has been updated
Lies, influence, fear of others… Toxic relationships are common. Louise Delavier, spokeswoman for “En avant tout(s)”, recalls the signs that make it possible to recognize it.
When Marion talked to her ex-boyfriend, she said that every week she cried because of their fights. “My need to protect him, to be there for him, is nothing, confessed the 30-year-old young woman, this is not what you would call a healthy relationship…”. He recalls a revealing episode: “One day, he participated in a photo contest on Facebook. He immediately got stressed that he didn’t have many ‘likes’. Say: ‘I’m a shit, no one likes my photo’ then ‘share my picture of your friends so I have likes’. The next day when I woke up, the first thing I did was to look at his post to see if he had any ‘likes’ so he wouldn’t be stressed.” Anecdotes of this kind abound and in the end there is nothing anecdotal. “I’m not happy but he told me everything is normal. This is my first long-term relationship, so I always think to myself that maybe I’m exaggerating…”. Like our witness, many people struggle to determine whether their relationship is healthy or not and minimize the psychological impact of what they are going through.
The first signs of a toxic relationship
“The first sign is when you are afraid, answered Louise Delavier, spokesperson of the inclusive feminist association All ahead which works for the end of violence against women and LGBTQIA+. This is a good sign that something is in question. Not necessarily the fear that our partner will hit us, but also that he will leave us, that he will reveal intimate things about us. In those cases, there may be emotional blackmail on his part.” Some signs should hold our attention: when we start to forbid things because we are in a relationship (dressing a certain way, looking at certain people, expressing an opinion); when we have the impression of being humiliated, ridiculed, compared to exes and others use it to make us feel guilty, especially in sex. “In general, you should be worried if you control your behavior because you have the impression that it will disturb your couple and you think that there will be reprisals”.
“He has certain rules about what a couple should be”
This situation, Ambre * knows very well because she has been together for more than eleven years with a man whose behavior has hurt her. “I met him when I was 19 and he was 20, he trusted. In fact, he had certain rules of what a couple should be, he was jealous, and when I deviated from these rules, it became complicated”.
Her boyfriend can’t stand her talking or maintaining friendships with other men. In order not to get angry with him, he immediately hid the truth from him. “He knew something was wrong but it was stronger than him and I was still walking on eggshells. I realized it in March 2021, it took a while. I slept with a friend and we spent the night with his neighbors. When Told I saw him the next day, he was scared and I said to myself that I can’t stand lying anymore, always being careful, that I can’t do it myself. , and if you don’t tell me, it will annoy me too'”.

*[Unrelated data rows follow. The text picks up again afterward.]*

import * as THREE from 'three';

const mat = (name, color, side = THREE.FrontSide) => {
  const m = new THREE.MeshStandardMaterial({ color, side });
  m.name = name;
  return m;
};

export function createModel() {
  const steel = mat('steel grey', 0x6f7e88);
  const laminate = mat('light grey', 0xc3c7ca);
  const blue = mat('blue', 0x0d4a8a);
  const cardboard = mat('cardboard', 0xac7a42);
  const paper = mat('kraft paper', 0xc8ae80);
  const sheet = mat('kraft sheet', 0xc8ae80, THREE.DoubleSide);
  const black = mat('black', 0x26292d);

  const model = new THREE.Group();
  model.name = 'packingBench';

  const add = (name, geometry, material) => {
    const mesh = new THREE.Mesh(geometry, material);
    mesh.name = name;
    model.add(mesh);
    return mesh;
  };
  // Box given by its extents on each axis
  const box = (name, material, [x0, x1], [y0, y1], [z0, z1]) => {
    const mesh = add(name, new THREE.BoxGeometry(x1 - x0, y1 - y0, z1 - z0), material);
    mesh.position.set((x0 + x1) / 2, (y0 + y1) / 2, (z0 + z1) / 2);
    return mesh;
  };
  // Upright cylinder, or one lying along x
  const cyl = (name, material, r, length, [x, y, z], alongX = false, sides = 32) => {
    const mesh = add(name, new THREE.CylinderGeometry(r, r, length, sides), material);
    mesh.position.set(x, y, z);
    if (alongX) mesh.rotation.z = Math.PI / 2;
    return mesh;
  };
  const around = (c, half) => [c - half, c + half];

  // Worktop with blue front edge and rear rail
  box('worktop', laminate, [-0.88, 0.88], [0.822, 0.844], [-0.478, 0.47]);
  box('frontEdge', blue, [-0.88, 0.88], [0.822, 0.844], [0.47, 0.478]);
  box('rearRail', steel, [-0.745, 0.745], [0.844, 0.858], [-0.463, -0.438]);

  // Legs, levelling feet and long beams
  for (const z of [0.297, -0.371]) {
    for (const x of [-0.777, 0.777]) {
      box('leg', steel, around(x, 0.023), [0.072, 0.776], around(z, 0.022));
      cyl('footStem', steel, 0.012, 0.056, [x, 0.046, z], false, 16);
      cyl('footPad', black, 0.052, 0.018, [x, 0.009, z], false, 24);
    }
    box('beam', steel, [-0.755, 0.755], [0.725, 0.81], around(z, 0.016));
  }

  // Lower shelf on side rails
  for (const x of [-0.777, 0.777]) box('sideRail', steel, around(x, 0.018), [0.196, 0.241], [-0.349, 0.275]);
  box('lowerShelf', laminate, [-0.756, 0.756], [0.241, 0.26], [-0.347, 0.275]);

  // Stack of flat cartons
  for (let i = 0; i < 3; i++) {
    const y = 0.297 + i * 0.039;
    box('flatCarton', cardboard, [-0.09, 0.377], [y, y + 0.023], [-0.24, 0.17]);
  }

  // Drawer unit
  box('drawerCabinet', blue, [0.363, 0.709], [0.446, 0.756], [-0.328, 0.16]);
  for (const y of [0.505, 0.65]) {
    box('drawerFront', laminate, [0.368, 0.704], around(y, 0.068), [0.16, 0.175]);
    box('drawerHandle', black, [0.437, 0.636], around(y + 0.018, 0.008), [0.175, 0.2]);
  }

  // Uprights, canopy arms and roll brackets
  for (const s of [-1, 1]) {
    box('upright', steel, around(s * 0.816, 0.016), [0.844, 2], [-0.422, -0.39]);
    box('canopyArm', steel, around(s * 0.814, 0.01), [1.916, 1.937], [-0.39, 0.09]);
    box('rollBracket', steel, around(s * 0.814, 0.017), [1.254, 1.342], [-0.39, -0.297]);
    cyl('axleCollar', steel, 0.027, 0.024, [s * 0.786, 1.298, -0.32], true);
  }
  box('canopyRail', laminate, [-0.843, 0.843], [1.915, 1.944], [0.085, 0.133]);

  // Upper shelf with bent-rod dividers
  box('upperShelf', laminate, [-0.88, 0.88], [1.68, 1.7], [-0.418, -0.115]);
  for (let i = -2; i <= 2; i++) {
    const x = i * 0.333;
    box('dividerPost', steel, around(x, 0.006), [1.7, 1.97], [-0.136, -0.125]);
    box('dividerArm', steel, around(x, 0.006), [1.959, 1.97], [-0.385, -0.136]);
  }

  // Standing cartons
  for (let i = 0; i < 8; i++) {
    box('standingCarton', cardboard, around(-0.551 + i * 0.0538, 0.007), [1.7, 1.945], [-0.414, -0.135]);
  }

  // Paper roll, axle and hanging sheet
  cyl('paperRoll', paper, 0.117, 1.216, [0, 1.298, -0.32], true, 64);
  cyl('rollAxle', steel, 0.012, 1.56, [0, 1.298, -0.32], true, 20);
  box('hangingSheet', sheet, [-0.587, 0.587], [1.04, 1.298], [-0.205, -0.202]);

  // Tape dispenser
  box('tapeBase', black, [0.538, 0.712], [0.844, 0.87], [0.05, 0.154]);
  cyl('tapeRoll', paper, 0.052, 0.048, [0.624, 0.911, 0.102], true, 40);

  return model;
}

Since then, Amber ended the relationship and went abroad. A rebirth.
Physical violence and psychological violence
In a toxic relationship, emotional abuse is just as important to consider as physical abuse. It is specifically the phenomenon of control that explains how victims have great difficulty criticizing what they experience. “Of course, receiving blows, burns, is an alarm signal, commented Louise Delavier. In the beginning, we tell ourselves that the first slap will leave us, but the influence is so strong that when this slap comes, we don’t realize what we went through in the relationship.

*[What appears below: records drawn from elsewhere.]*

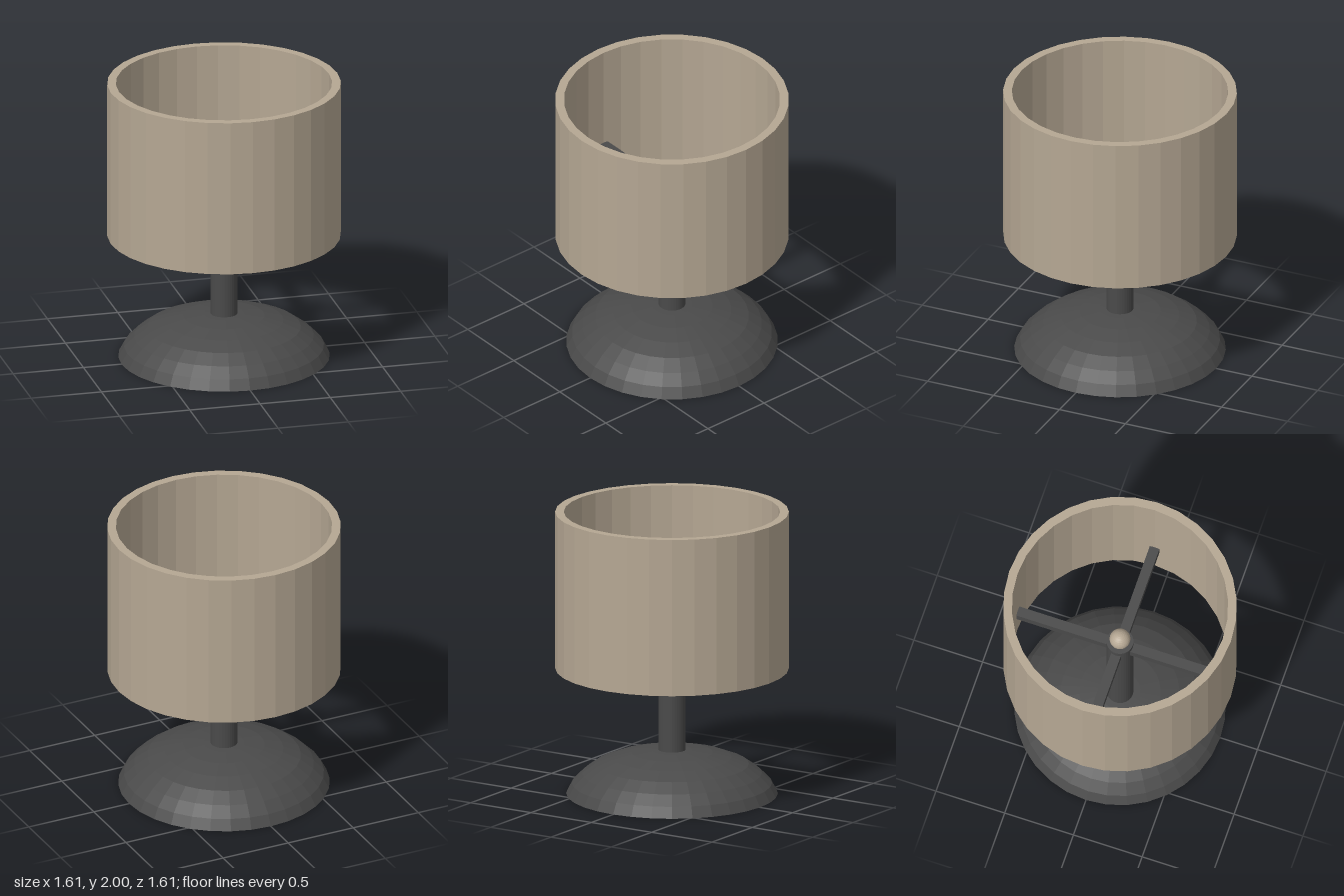
import * as THREE from 'three';

const SIDES = 32;

// Faceted shading: every face keeps its own normal
function faceted(geometry) {
  const g = geometry.toNonIndexed();
  g.computeVertexNormals();
  return g;
}

function lathe(points) {
  return new THREE.LatheGeometry(points.map(([r, y]) => new THREE.Vector2(r, y)), SIDES);
}

export function createModel() {
  const model = new THREE.Group();
  model.name = 'tableLamp';

  const linen = new THREE.MeshStandardMaterial({ color: 0xb5a793 });
  linen.name = 'linen';
  const darkMetal = new THREE.MeshStandardMaterial({ color: 0x4a4a4a });
  darkMetal.name = 'darkMetal';

  function add(name, geometry, material, y = 0) {
    const mesh = new THREE.Mesh(faceted(geometry), material);
    mesh.name = name;
    mesh.position.y = y;
    model.add(mesh);
    return mesh;
  }

  // Domed foot with a flat underside
  add('base', lathe([
    [0, 0], [0.73, 0], [0.69, 0.075], [0.62, 0.145], [0.53, 0.21],
    [0.41, 0.258], [0.28, 0.292], [0.14, 0.308], [0, 0.315],
  ]), darkMetal);

  // Upright stem
  const stemBottom = 0.28, stemTop = 1.3;
  add('stem', new THREE.CylinderGeometry(0.093, 0.093, stemTop - stemBottom, SIDES),
    darkMetal, (stemBottom + stemTop) / 2);

  // Crossed bars carrying the shade
  add('shadeBarAcross', new THREE.BoxGeometry(1.49, 0.07, 0.07), darkMetal, 1.22);
  add('shadeBarDeep', new THREE.BoxGeometry(0.07, 0.07, 1.49), darkMetal, 1.22);

  // Round bulb on top of the stem
  add('bulb', new THREE.SphereGeometry(0.072, SIDES, 16), linen, 1.35);

  // Hollow drum shade, open at both ends
  add('shade', lathe([
    [0.806, 0.89], [0.806, 2], [0.746, 2], [0.746, 0.89], [0.806, 0.89],
  ]), linen);

  return model;
}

Sexual violence is also part of the warning signs. “This is when you feel obligated to have sex, because someone else is blackmailing you, or because he won’t accept that you say no, you find many excuses such as ‘it’s been a long time’ or ‘I don’t pay experience. than you’ or try to impose a rhythm by saying ‘the couple should have sex several times a week'”.
Good for your body, good for your head!
Is the expression “toxic relationship” relevant?
Louise Delavier determined that, when she uses the expression “toxic relationship” when she is restraining, these are not the words she finds most appropriate. “This expression trivializes an event so powerful as to be insignificant, says the specialist. However, it is violence – psychological, physical, sexual – and the adjective ‘toxic’ is an understatement”. As such, you can be a witness or victim of “violent behavior” that is not necessarily “violence”. “That’s why it’s important, if you have doubts about what you’re going through, to discuss it with a professional. Make your own diagnosis, Difficult. dominance.”
If you are wondering about your relationship or one of your loved ones, you can call 3919 (national number for victims of violence) or go to the free chat atAll ahead, commentonsaime.fr. the violentometer is also an accessible tool that allows you to “measure whether or not his romantic relationship is consensual and involves violenceFinally, Louise Delavier remembered that “if this violence is reinforced by the patriarchal system and is mainly carried out by men on women, it can happen to men on women or to couples of the same sex”. And to conclude: “We are all capable of adopting these behaviors, so we must be careful”.